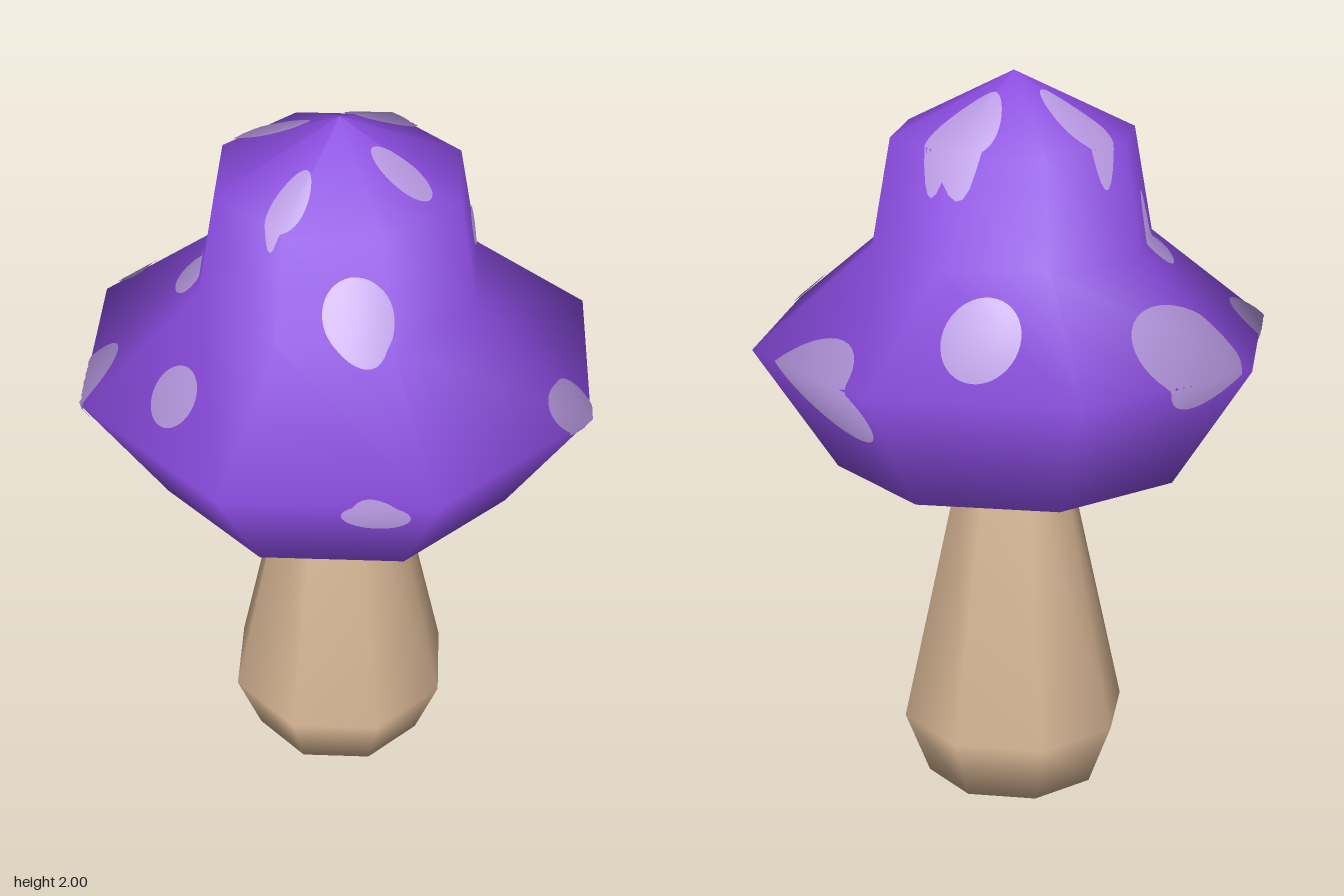
import * as THREE from 'three';

const SIDES = 8;
const RAD = Math.PI / 180;

const lathe = (name, profile, material) => {
  const points = profile.map(([r, y]) => new THREE.Vector2(r, y));
  const mesh = new THREE.Mesh(new THREE.LatheGeometry(points, SIDES), material);
  mesh.name = name;
  return mesh;
};

// Thin patch that follows the cap: an egg-shaped outline (half-length a, half-width b,
// turned by spin, wider at its far end by taper) projected from a given direction.
// u and v are measured in the projection plane from one unit above the ground.
function makeSpot(cap, material, azimuth, elevation, u, v, a, b, spin = 0, taper = 0) {
  const az = azimuth * RAD, el = elevation * RAD, turn = spin * RAD;
  const dir = new THREE.Vector3(Math.sin(az) * Math.cos(el), Math.sin(el), Math.cos(az) * Math.cos(el));
  const right = new THREE.Vector3(Math.cos(az), 0, -Math.sin(az));
  const up = dir.clone().cross(right);
  const back = dir.clone().negate();
  const rings = 12, n = 40;

  const ray = new THREE.Raycaster();
  const positions = [], normals = [], valid = [], index = [];
  for (let k = 0; k <= rings; k++) {
    for (let j = 0; j < n; j++) {
      const t = (j / n) * Math.PI * 2, s = k / rings;
      const p = new THREE.Vector2(a * Math.cos(t), b * Math.sin(t) * (1 + taper * Math.cos(t)))
        .multiplyScalar(s).rotateAround(new THREE.Vector2(), turn);
      const origin = new THREE.Vector3(0, 1, 0)
        .addScaledVector(right, u + p.x).addScaledVector(up, v + p.y).addScaledVector(dir, 3);
      ray.set(origin, back);
      const hit = ray.intersectObject(cap)[0];
      valid.push(Boolean(hit));
      const normal = hit ? hit.normal : dir;
      const point = hit ? hit.point.clone().addScaledVector(normal, 0.006) : new THREE.Vector3(0, 1.5, 0);
      positions.push(...point.toArray());
      normals.push(...normal.toArray());
    }
  }
  const face = (...f) => { if (f.every((i) => valid[i])) index.push(...f); };
  for (let k = 0; k < rings; k++) {
    for (let j = 0; j < n; j++) {
      const p = k * n + j, q = k * n + (j + 1) % n;
      face(p, p + n, q + n);
      if (k > 0) face(p, q + n, q);
    }
  }
  const geometry = new THREE.BufferGeometry();
  geometry.setAttribute('position', new THREE.Float32BufferAttribute(positions, 3));
  geometry.setAttribute('normal', new THREE.Float32BufferAttribute(normals, 3));
  geometry.setIndex(index);
  const mesh = new THREE.Mesh(geometry, material);
  mesh.name = 'capSpot';
  return mesh;
}

export function createModel() {
  const purple = new THREE.MeshStandardMaterial({ name: 'purple cap', color: 0x8a4bdf });
  const lilac = new THREE.MeshStandardMaterial({ name: 'lilac spots', color: 0xb798e0 });
  const tan = new THREE.MeshStandardMaterial({ name: 'tan stem', color: 0xdab896 });

  const model = new THREE.Group();
  model.name = 'mushroom';

  // Stem, running up into the cap
  model.add(lathe('stem', [[0, 0], [0.235, 0.105], [0.3, 0.275], [0.14, 1], [0.1, 1.2]], tan));

  // Cap and its hollow underside
  const cap = lathe('cap', [[0.465, 1], [0.675, 1.325], [0.365, 1.575], [0.315, 1.845], [0, 2]], purple);
  model.add(cap, lathe('capUnderside', [[0, 1.11], [0.465, 1]], tan));

  // Spots
  const spots = new THREE.Group();
  spots.name = 'spots';
  const spot = (...shape) => spots.add(makeSpot(cap, lilac, ...shape));
  // on the crown
  spot(0, 90, 0.147, 0.147, 0.12, 0.08, 45, 0.4);
  spot(0, 90, -0.11, 0.165, 0.115, 0.05, 120, 0.3);
  spot(0, 90, -0.175, -0.15, 0.085, 0.042, 224, 0.2);
  spot(0, 90, 0.097, -0.15, 0.082, 0.04, -55, 0.1);
  // on the upright neck of the cap
  spot(0, 0, -0.07, 0.645, 0.105, 0.078, 90);
  spot(90, 0, -0.058, 0.66, 0.045, 0.05);
  // on the slope
  spot(0, 90, -0.48, -0.175, 0.055, 0.07);
  spot(0, 90, 0.19, 0.45, 0.095, 0.09);
  spot(0, 90, -0.34, 0.12, 0.062, 0.042, 60, 0.2);
  // around the brim
  spot(0, 0, -0.125, 0.275, 0.08, 0.06, -25);
  spot(35, 25, 0.1, 0.06, 0.075, 0.067);
  spot(90, 0, 0.26, 0.285, 0.155, 0.115, -15);
  spot(215, 25, -0.02, 0.11, 0.14, 0.13);
  spot(270, 0, -0.09, 0.3, 0.1, 0.1);
  model.add(spots);
  return model;
}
◇ ◇ ◇ ◇
* [Problem description]:
Output each entry above word for word. The pictures stay out.

* [Output for this task]:
import * as THREE from 'three';

const SIDES = 8;
const RAD = Math.PI / 180;

const lathe = (name, profile, material) => {
  const points = profile.map(([r, y]) => new THREE.Vector2(r, y));
  const mesh = new THREE.Mesh(new THREE.LatheGeometry(points, SIDES), material);
  mesh.name = name;
  return mesh;
};

// Thin patch that follows the cap: an egg-shaped outline (half-length a, half-width b,
// turned by spin, wider at its far end by taper) projected from a given direction.
// u and v are measured in the projection plane from one unit above the ground.
function makeSpot(cap, material, azimuth, elevation, u, v, a, b, spin = 0, taper = 0) {
  const az = azimuth * RAD, el = elevation * RAD, turn = spin * RAD;
  const dir = new THREE.Vector3(Math.sin(az) * Math.cos(el), Math.sin(el), Math.cos(az) * Math.cos(el));
  const right = new THREE.Vector3(Math.cos(az), 0, -Math.sin(az));
  const up = dir.clone().cross(right);
  const back = dir.clone().negate();
  const rings = 12, n = 40;

  const ray = new THREE.Raycaster();
  const positions = [], normals = [], valid = [], index = [];
  for (let k = 0; k <= rings; k++) {
    for (let j = 0; j < n; j++) {
      const t = (j / n) * Math.PI * 2, s = k / rings;
      const p = new THREE.Vector2(a * Math.cos(t), b * Math.sin(t) * (1 + taper * Math.cos(t)))
        .multiplyScalar(s).rotateAround(new THREE.Vector2(), turn);
      const origin = new THREE.Vector3(0, 1, 0)
        .addScaledVector(right, u + p.x).addScaledVector(up, v + p.y).addScaledVector(dir, 3);
      ray.set(origin, back);
      const hit = ray.intersectObject(cap)[0];
      valid.push(Boolean(hit));
      const normal = hit ? hit.normal : dir;
      const point = hit ? hit.point.clone().addScaledVector(normal, 0.006) : new THREE.Vector3(0, 1.5, 0);
      positions.push(...point.toArray());
      normals.push(...normal.toArray());
    }
  }
  const face = (...f) => { if (f.every((i) => valid[i])) index.push(...f); };
  for (let k = 0; k < rings; k++) {
    for (let j = 0; j < n; j++) {
      const p = k * n + j, q = k * n + (j + 1) % n;
      face(p, p + n, q + n);
      if (k > 0) face(p, q + n, q);
    }
  }
  const geometry = new THREE.BufferGeometry();
  geometry.setAttribute('position', new THREE.Float32BufferAttribute(positions, 3));
  geometry.setAttribute('normal', new THREE.Float32BufferAttribute(normals, 3));
  geometry.setIndex(index);
  const mesh = new THREE.Mesh(geometry, material);
  mesh.name = 'capSpot';
  return mesh;
}

export function createModel() {
  const purple = new THREE.MeshStandardMaterial({ name: 'purple cap', color: 0x8a4bdf });
  const lilac = new THREE.MeshStandardMaterial({ name: 'lilac spots', color: 0xb798e0 });
  const tan = new THREE.MeshStandardMaterial({ name: 'tan stem', color: 0xdab896 });

  const model = new THREE.Group();
  model.name = 'mushroom';

  // Stem, running up into the cap
  model.add(lathe('stem', [[0, 0], [0.235, 0.105], [0.3, 0.275], [0.14, 1], [0.1, 1.2]], tan));

  // Cap and its hollow underside
  const cap = lathe('cap', [[0.465, 1], [0.675, 1.325], [0.365, 1.575], [0.315, 1.845], [0, 2]], purple);
  model.add(cap, lathe('capUnderside', [[0, 1.11], [0.465, 1]], tan));

  // Spots
  const spots = new THREE.Group();
  spots.name = 'spots';
  const spot = (...shape) => spots.add(makeSpot(cap, lilac, ...shape));
  // on the crown
  spot(0, 90, 0.147, 0.147, 0.12, 0.08, 45, 0.4);
  spot(0, 90, -0.11, 0.165, 0.115, 0.05, 120, 0.3);
  spot(0, 90, -0.175, -0.15, 0.085, 0.042, 224, 0.2);
  spot(0, 90, 0.097, -0.15, 0.082, 0.04, -55, 0.1);
  // on the upright neck of the cap
  spot(0, 0, -0.07, 0.645, 0.105, 0.078, 90);
  spot(90, 0, -0.058, 0.66, 0.045, 0.05);
  // on the slope
  spot(0, 90, -0.48, -0.175, 0.055, 0.07);
  spot(0, 90, 0.19, 0.45, 0.095, 0.09);
  spot(0, 90, -0.34, 0.12, 0.062, 0.042, 60, 0.2);
  // around the brim
  spot(0, 0, -0.125, 0.275, 0.08, 0.06, -25);
  spot(35, 25, 0.1, 0.06, 0.075, 0.067);
  spot(90, 0, 0.26, 0.285, 0.155, 0.115, -15);
  spot(215, 25, -0.02, 0.11, 0.14, 0.13);
  spot(270, 0, -0.09, 0.3, 0.1, 0.1);
  model.add(spots);
  return model;
}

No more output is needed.